#### Saved entries

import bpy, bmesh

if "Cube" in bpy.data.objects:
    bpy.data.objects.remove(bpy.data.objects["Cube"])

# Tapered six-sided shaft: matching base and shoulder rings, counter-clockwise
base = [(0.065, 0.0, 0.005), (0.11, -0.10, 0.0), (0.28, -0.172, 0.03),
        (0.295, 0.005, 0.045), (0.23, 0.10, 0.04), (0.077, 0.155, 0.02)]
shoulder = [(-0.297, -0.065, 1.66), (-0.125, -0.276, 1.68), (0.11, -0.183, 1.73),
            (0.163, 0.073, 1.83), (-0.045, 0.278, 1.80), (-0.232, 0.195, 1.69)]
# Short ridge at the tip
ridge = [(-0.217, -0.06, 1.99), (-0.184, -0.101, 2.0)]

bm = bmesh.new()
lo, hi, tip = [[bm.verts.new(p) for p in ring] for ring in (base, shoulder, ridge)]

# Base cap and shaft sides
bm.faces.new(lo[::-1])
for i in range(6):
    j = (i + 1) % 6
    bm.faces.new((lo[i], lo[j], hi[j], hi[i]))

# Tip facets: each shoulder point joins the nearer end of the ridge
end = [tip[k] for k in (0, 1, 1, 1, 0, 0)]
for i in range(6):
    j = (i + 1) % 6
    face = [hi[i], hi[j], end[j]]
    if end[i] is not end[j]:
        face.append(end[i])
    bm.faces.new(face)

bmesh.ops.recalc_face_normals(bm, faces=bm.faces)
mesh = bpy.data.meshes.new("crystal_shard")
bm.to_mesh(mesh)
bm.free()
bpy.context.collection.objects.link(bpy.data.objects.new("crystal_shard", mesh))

#### Exercise
What is needed is an exact restatement of every record above.

#### Reply
import bpy, bmesh

if "Cube" in bpy.data.objects:
    bpy.data.objects.remove(bpy.data.objects["Cube"])

# Tapered six-sided shaft: matching base and shoulder rings, counter-clockwise
base = [(0.065, 0.0, 0.005), (0.11, -0.10, 0.0), (0.28, -0.172, 0.03),
        (0.295, 0.005, 0.045), (0.23, 0.10, 0.04), (0.077, 0.155, 0.02)]
shoulder = [(-0.297, -0.065, 1.66), (-0.125, -0.276, 1.68), (0.11, -0.183, 1.73),
            (0.163, 0.073, 1.83), (-0.045, 0.278, 1.80), (-0.232, 0.195, 1.69)]
# Short ridge at the tip
ridge = [(-0.217, -0.06, 1.99), (-0.184, -0.101, 2.0)]

bm = bmesh.new()
lo, hi, tip = [[bm.verts.new(p) for p in ring] for ring in (base, shoulder, ridge)]

# Base cap and shaft sides
bm.faces.new(lo[::-1])
for i in range(6):
    j = (i + 1) % 6
    bm.faces.new((lo[i], lo[j], hi[j], hi[i]))

# Tip facets: each shoulder point joins the nearer end of the ridge
end = [tip[k] for k in (0, 1, 1, 1, 0, 0)]
for i in range(6):
    j = (i + 1) % 6
    face = [hi[i], hi[j], end[j]]
    if end[i] is not end[j]:
        face.append(end[i])
    bm.faces.new(face)

bmesh.ops.recalc_face_normals(bm, faces=bm.faces)
mesh = bpy.data.meshes.new("crystal_shard")
bm.to_mesh(mesh)
bm.free()
bpy.context.collection.objects.link(bpy.data.objects.new("crystal_shard", mesh))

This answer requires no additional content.